I find it particularly suited to the zucchini, because it gives them a kind of butter. Basically all you have to do is to add a few ladles, one by one, of pasta's water, always simmering very gently, and stirring often. Taste for salt, and if you like add some freshly grated pepper. At the end add some chopped parsley, drain the pasta and stir into the zucchini pot, and serve.

It may look simple from the photo, but this was one of the best tasting zucchini pasta I had made, and if you are not a Vegan you may be fooled to believe that there is butter in the sauce.
I swear it tasted like it had lots of butter, instead nothing: just salted water from the pasta!
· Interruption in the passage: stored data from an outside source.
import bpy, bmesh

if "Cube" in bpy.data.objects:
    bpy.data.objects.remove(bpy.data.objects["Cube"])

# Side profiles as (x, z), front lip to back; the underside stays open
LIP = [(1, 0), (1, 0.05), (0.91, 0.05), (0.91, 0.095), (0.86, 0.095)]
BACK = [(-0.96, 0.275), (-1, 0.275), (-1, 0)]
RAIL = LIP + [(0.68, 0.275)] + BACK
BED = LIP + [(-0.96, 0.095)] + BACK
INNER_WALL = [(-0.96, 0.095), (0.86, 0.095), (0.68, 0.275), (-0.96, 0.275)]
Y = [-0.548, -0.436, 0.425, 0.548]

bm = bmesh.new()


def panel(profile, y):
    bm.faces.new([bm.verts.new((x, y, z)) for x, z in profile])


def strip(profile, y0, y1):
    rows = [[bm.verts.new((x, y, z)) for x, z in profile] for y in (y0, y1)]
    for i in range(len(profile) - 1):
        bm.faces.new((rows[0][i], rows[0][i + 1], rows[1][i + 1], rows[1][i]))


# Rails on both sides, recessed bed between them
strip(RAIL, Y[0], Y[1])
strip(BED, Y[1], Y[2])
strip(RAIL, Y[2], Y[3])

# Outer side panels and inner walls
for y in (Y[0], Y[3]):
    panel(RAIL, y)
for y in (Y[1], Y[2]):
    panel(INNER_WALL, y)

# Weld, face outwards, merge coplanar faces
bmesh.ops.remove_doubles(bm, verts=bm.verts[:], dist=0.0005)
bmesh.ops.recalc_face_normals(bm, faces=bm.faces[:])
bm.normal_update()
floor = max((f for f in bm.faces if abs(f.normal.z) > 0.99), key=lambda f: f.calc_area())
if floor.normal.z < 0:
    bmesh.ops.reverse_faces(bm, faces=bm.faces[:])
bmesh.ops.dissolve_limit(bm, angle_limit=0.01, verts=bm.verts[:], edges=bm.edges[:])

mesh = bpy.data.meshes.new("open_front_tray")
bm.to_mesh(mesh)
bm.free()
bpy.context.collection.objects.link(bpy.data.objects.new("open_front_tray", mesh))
Photos and Recipes by Alessandra Zecchini ©

Wednesday, April 6, 2011

Paccheri with tomato, parsley and garlic

Paccheri are hollow pasta tubes that look like rigatoni or tortiglioni, but with a difference: the paccheri tubes flatten once they are cooked. Usually the have very rich sauces, but I am one for
'less is more' these days, and so here I just warmed up a ready made Italian tomato passata (a good one).
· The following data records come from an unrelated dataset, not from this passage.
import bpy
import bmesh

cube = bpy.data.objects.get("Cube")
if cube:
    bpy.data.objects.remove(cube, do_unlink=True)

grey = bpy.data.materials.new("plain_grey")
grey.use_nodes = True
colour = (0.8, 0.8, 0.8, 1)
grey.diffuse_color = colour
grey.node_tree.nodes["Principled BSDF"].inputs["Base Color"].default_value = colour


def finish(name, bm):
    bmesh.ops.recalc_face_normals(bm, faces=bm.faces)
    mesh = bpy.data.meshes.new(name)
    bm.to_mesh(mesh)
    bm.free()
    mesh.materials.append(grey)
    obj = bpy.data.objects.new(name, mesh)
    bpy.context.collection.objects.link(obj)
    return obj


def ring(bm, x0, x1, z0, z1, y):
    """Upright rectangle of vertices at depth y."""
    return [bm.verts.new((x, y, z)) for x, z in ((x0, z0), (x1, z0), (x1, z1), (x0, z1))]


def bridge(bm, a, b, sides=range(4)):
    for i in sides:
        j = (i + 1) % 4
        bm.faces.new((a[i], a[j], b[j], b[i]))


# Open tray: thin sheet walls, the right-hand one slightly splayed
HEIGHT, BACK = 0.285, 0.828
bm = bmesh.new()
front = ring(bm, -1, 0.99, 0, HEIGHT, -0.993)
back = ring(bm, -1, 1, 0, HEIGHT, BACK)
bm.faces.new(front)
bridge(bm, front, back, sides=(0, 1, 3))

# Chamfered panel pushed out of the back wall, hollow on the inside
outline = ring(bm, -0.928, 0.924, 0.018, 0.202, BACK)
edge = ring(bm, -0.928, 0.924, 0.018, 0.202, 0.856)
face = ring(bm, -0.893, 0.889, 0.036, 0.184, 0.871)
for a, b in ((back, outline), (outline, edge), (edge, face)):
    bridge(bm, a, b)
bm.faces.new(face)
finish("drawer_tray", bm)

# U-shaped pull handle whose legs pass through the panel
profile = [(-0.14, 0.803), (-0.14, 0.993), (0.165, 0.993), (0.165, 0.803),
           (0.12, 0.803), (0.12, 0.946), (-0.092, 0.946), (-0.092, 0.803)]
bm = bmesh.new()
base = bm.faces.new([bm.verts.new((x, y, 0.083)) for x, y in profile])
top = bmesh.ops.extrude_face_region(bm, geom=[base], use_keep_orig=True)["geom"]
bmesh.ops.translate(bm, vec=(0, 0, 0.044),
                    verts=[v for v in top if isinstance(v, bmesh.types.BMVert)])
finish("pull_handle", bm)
Once the passata was hot I added some salt, extra virgin olive oil and finely chopped Italian parsley with garlic. These days I am chopping a lot of parsley and garlic together, it improves many dishes! Also, I like the idea of having a cooked sauce but with raw herbs and garlic in it: the taste changes completely. Simple but really effective!!!

Photos and Recipes by Alessandra Zecchini ©

Sunday, April 3, 2011

Nam Prik Thai dip

This is my adaptation of the Thai dip Nam Prik, (there are many versions, this one is more like the ones from the North of the country). I like this version because the ingredients are easy to find in most countries, but the taste is really 100% Asian!

nam prik

1 or 2 fresh green chilies,
1 or 2 fresh red chilies,
1 eggplant (possibly white, but I tend to use the purple ones which are easier to find)
2 garlic cloves (peeled),
1 shallot (peeled) ,
1 or 2 tomatoes,
2 tbsp lemon juice,
2 tbsp light soy sauce,
half tsp salt
(In Thailand they also put in a littles sugar, but I don't)

Wrap the chilies, eggplant (cut into four) garlic shallot and tomatoes in a sheet of tin foil. Seal well and bake at 175°C for 30 minutes. Remove the content and place:

1) in a large mortar, and start pounding with the pestle adding the lemon juice, soy sauce and salt. this way you will get a a chuncky sauce with lots of skins but lovely and spicy.
2) in a blender, for a smoother texture.

Now, in the original recipe they don't remove the skins from the vegetables, but I do, and also I add less chilies (max 2). If you like to add sugar the dose is 1 tsp.

The colour is not great (brown), but the taste is truly addictive! Serve as a dip for raw vegetables sticks or to accompany rice and other Thai dishes.

Photos and Recipes by Alessandra Zecchini ©